    Do you really think reporters covering these stories should be pushing the agenda of those who think (despite the Euthyphro dilemma) that ethics somehow requires a theological foundation?

    I mean, should reporters also be pressing the atheists on where the universe came from, or how everything got to be so well-designed, or whether that than which nothing greater can be conceived could exist only in thought but not also in reality, or what explains all those fulfilled prophecies in the person of Christ Jesus?

    I don’t get it.

  • Dave

    Dave2:

    I think the implicit assumption is that most Americans, if asked for the source of their ethics, would point to either the church they now attend or the one they were taken to during their upbringing. The answer the explicit atheist would give would be interesting, though short of essential.

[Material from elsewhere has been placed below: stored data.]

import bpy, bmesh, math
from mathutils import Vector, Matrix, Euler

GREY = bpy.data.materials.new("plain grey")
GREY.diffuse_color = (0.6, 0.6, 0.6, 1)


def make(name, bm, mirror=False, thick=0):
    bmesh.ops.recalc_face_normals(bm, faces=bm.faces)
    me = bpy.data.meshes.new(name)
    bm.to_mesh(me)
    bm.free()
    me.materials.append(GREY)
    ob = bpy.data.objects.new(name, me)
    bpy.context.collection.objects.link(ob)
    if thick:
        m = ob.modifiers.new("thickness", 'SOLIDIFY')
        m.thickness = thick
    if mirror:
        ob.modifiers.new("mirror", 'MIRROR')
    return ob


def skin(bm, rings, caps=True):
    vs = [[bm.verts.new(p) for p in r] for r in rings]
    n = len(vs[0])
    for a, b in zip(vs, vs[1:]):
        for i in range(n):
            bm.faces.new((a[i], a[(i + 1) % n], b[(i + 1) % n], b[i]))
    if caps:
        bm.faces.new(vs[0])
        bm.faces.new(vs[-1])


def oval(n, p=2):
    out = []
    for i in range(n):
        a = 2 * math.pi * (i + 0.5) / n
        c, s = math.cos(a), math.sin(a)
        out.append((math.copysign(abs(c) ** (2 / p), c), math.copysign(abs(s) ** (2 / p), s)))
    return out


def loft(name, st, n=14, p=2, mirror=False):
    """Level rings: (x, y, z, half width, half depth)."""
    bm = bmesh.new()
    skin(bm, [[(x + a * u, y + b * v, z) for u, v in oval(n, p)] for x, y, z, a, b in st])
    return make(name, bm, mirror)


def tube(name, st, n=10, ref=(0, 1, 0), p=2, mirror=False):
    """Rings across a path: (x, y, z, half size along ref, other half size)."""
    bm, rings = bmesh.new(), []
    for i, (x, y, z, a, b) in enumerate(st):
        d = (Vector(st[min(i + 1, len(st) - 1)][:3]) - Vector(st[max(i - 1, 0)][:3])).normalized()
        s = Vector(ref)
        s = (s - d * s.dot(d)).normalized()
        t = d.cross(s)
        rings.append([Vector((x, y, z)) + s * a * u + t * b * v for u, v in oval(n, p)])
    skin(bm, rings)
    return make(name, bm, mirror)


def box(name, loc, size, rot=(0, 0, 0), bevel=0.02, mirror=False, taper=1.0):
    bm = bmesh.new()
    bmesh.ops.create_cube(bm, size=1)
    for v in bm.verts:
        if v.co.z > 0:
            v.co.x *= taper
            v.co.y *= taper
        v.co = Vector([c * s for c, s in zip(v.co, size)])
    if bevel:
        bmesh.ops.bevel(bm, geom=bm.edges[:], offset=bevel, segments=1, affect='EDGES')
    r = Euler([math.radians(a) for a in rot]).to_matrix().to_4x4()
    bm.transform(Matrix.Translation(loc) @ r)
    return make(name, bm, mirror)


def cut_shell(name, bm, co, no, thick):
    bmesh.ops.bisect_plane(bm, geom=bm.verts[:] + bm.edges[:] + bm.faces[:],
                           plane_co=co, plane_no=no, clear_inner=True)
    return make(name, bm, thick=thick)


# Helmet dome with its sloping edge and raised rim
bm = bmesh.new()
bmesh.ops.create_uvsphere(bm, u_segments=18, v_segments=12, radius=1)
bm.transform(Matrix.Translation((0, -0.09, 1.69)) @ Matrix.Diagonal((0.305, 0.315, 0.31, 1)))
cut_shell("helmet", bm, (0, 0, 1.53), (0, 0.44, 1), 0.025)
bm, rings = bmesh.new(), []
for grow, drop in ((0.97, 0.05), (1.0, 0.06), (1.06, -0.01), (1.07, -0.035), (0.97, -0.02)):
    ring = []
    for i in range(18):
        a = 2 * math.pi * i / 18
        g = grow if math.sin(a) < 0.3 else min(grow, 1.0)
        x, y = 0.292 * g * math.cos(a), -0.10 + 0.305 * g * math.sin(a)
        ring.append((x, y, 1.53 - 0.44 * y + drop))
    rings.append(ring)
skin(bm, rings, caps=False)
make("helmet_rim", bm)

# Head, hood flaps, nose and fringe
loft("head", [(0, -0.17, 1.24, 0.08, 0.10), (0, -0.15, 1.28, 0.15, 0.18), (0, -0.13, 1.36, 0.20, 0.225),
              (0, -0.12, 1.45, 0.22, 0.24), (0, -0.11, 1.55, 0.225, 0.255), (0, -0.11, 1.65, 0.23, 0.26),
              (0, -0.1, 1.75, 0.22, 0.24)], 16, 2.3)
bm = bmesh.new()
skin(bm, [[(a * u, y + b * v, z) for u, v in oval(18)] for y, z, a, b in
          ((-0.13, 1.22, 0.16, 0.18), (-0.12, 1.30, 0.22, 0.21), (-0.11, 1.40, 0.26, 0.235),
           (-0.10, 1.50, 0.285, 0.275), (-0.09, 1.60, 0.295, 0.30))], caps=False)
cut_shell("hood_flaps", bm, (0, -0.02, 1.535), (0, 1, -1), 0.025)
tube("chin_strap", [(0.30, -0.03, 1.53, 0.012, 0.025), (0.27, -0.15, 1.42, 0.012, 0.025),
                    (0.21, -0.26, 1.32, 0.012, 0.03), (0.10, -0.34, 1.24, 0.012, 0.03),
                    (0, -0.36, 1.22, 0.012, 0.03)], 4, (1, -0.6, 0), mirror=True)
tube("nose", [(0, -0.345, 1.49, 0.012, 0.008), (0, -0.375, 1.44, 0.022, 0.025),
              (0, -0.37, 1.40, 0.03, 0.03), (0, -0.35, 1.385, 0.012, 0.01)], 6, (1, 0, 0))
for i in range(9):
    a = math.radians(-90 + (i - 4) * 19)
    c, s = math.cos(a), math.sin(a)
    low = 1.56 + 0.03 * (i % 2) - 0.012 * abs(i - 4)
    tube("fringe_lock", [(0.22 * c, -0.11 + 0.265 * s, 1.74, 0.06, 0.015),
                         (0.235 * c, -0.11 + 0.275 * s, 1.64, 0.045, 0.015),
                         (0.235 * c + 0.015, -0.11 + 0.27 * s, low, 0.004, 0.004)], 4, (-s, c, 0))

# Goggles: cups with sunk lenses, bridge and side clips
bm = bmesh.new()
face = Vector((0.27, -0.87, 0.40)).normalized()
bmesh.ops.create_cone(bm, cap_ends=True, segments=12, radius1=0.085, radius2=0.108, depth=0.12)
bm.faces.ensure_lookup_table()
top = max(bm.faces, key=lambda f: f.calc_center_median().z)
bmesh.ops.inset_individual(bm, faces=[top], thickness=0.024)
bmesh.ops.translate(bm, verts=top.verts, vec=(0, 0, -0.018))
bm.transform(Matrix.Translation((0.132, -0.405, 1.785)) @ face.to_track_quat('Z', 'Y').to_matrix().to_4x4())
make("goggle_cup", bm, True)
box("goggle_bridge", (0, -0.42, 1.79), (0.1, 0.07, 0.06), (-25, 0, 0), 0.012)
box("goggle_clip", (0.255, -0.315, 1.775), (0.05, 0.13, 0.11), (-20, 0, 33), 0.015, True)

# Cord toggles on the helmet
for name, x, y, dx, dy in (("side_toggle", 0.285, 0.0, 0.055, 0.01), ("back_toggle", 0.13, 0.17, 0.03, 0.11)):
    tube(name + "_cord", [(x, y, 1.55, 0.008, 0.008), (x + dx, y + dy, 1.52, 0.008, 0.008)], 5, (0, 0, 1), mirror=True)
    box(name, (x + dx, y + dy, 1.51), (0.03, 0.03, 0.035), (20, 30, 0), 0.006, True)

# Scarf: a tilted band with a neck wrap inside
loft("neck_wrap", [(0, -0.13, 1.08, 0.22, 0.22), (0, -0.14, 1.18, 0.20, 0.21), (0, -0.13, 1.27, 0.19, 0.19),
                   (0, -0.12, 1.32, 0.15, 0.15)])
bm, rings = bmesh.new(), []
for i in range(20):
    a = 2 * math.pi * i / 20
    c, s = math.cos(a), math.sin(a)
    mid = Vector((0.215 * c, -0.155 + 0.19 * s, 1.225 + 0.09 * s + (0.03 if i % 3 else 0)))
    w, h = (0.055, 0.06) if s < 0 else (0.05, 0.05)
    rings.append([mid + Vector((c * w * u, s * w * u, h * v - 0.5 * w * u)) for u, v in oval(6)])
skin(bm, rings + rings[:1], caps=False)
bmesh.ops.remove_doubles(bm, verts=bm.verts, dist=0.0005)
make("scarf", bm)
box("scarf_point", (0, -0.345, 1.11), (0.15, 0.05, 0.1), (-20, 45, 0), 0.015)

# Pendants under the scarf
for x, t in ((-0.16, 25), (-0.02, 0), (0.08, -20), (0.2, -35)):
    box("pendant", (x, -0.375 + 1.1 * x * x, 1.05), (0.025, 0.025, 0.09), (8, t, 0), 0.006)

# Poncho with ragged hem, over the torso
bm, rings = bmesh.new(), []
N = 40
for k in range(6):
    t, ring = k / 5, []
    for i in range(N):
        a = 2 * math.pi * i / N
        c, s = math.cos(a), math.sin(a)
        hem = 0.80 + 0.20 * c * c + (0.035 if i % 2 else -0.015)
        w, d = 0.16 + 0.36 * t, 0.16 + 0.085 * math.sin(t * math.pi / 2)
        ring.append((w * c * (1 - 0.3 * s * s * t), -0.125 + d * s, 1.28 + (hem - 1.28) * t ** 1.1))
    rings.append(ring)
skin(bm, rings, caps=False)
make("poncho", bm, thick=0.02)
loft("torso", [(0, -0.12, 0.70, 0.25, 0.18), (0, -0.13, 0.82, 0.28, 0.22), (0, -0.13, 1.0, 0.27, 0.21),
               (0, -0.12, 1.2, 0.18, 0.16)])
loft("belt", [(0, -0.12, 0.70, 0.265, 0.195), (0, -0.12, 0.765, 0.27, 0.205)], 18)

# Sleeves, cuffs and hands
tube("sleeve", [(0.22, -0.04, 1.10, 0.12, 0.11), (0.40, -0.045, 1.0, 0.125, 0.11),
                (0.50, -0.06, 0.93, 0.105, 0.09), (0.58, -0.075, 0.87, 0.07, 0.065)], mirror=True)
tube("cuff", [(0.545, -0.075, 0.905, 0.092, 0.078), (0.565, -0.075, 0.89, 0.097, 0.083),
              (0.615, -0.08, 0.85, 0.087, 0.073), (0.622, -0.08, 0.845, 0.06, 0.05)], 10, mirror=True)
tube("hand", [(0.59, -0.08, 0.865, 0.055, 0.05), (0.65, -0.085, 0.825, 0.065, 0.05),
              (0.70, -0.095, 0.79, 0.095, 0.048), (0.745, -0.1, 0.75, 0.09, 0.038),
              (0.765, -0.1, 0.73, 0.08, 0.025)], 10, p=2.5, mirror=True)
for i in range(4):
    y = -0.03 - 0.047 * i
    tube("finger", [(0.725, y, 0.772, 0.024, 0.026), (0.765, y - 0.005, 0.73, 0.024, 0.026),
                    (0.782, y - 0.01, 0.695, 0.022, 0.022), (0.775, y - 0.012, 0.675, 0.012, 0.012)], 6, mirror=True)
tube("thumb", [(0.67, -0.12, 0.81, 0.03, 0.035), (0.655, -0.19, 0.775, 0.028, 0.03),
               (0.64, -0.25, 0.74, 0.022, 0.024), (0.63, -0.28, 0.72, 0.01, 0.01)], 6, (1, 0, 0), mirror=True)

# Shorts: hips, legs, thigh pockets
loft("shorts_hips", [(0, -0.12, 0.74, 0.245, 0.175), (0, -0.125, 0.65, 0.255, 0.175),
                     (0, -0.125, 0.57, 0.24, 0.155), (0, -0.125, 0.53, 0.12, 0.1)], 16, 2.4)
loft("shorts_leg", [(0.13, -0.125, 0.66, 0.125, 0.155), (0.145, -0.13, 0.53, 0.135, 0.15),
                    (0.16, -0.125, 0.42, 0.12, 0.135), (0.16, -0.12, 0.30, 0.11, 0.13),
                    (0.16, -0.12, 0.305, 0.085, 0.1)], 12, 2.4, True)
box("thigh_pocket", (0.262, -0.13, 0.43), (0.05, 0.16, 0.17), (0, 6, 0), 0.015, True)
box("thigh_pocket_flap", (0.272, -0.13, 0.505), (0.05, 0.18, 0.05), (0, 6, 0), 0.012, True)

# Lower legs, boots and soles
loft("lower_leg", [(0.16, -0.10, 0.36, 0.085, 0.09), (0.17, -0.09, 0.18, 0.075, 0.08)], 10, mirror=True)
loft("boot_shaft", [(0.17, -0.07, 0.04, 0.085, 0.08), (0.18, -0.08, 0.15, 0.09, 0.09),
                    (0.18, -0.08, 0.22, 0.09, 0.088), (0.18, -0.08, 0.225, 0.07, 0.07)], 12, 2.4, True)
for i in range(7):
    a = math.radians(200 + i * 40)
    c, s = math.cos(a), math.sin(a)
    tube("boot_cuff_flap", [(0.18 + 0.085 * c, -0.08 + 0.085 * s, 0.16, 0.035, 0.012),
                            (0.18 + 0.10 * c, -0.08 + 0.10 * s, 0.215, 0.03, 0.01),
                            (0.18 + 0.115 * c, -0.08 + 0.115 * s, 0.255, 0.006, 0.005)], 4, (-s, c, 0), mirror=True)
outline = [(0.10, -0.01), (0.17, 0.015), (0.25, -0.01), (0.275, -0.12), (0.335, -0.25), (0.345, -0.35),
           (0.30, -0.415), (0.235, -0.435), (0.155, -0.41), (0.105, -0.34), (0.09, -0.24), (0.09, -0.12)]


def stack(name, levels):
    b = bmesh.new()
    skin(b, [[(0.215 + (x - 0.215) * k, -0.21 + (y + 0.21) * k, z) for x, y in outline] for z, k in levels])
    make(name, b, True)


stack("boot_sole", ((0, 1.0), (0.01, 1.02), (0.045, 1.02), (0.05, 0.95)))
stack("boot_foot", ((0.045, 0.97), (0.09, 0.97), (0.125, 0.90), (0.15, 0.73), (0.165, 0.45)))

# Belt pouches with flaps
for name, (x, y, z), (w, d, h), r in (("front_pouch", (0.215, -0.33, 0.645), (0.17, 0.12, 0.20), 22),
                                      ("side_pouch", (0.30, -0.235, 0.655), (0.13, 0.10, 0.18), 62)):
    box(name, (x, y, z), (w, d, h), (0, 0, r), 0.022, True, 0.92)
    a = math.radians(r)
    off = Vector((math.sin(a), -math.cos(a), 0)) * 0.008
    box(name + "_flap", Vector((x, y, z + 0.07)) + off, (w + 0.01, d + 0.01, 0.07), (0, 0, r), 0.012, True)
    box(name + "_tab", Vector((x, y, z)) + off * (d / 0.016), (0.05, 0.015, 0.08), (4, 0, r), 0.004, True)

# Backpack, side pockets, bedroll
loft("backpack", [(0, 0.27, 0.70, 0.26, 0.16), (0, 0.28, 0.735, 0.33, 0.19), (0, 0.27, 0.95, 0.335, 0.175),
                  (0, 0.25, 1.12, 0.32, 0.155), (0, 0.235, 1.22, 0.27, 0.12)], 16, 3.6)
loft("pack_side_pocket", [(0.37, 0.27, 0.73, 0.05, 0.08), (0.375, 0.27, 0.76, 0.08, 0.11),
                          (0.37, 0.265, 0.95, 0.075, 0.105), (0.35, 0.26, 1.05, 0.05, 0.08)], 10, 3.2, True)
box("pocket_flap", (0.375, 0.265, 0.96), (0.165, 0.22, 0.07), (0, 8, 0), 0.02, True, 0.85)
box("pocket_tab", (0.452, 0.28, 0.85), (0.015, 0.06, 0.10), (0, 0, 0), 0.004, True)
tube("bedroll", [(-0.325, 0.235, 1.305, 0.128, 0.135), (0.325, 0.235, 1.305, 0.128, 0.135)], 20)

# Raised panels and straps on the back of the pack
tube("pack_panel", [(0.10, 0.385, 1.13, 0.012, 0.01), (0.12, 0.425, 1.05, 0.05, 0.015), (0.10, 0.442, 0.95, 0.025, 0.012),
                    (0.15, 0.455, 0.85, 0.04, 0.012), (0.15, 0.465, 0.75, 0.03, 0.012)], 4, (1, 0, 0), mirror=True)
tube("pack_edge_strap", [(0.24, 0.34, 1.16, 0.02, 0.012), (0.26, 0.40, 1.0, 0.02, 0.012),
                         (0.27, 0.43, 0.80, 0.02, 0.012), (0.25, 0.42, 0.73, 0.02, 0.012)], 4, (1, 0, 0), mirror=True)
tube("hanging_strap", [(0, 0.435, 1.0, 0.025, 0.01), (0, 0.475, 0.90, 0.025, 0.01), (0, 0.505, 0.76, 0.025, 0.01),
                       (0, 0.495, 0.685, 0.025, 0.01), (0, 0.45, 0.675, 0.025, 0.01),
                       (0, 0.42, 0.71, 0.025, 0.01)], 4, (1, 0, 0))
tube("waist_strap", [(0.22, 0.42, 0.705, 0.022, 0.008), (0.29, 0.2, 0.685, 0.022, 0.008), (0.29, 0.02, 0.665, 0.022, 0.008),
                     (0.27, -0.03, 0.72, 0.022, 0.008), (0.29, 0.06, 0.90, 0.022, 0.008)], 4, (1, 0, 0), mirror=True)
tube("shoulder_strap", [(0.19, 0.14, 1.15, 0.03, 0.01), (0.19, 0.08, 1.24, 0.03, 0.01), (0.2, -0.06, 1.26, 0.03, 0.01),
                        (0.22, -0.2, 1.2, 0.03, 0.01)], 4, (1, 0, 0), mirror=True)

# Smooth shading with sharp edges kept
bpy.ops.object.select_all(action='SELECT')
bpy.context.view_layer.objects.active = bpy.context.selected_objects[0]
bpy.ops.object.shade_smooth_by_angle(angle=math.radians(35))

  • http://www.jrbenedict.com J.R. Benedict

    Christopher Chase, a reader and commenter on our Web site, said that the story is one of the first he has seen in recent memory discussing humanist churches. If that is the case, then religion reporters in Illinois, particularly in Chicago, should consider looking into this group and others like it.

    Feast or Famine apparently. There’s also an article in New York Magazine.

  • Pacotheus

    Unfortunately, the answer that most atheists would (and do) give to “where do you get your ethics?” is something to the effect that evolution did it or society needs it to prosper, etc. Which is nonsense inasmuch as war, slavery, human sacrifice, child abuse and all manner of bad behavior have a part of the gamut of human behavior and even the basis for social/political systems for as long as human beings have been around. Besides, evolution and the need for *some* order in society is not a sufficient reaso for an individual someone to refrain from murder or robbery or whatever *if* they are confident that they can get away with it. And Christianity is the *worst* in this regard because it teaches that you can get away with *anything* – which is why Ingersoll called Christian doctrine “crime on credit.”

  • Dave

    Pacotheus writes:

    Unfortunately, the answer that most atheists would (and do) give to “where do you get your ethics?” is something to the effect that evolution did it or society needs it to prosper, etc.

    I’m sure (from knowing them) that a lot of atheists would answer that their ethics derive either from their upbringing or from Enlightenment philosphers who tried to recreate common morals from scratch without relying on revelation or dogma.

  • skylights

    This atheist would cite those things already cited as pillars of secular ethics, plus point out that ethics is one of the major divisions of philosophy, and most ethicists keep religion out of their work.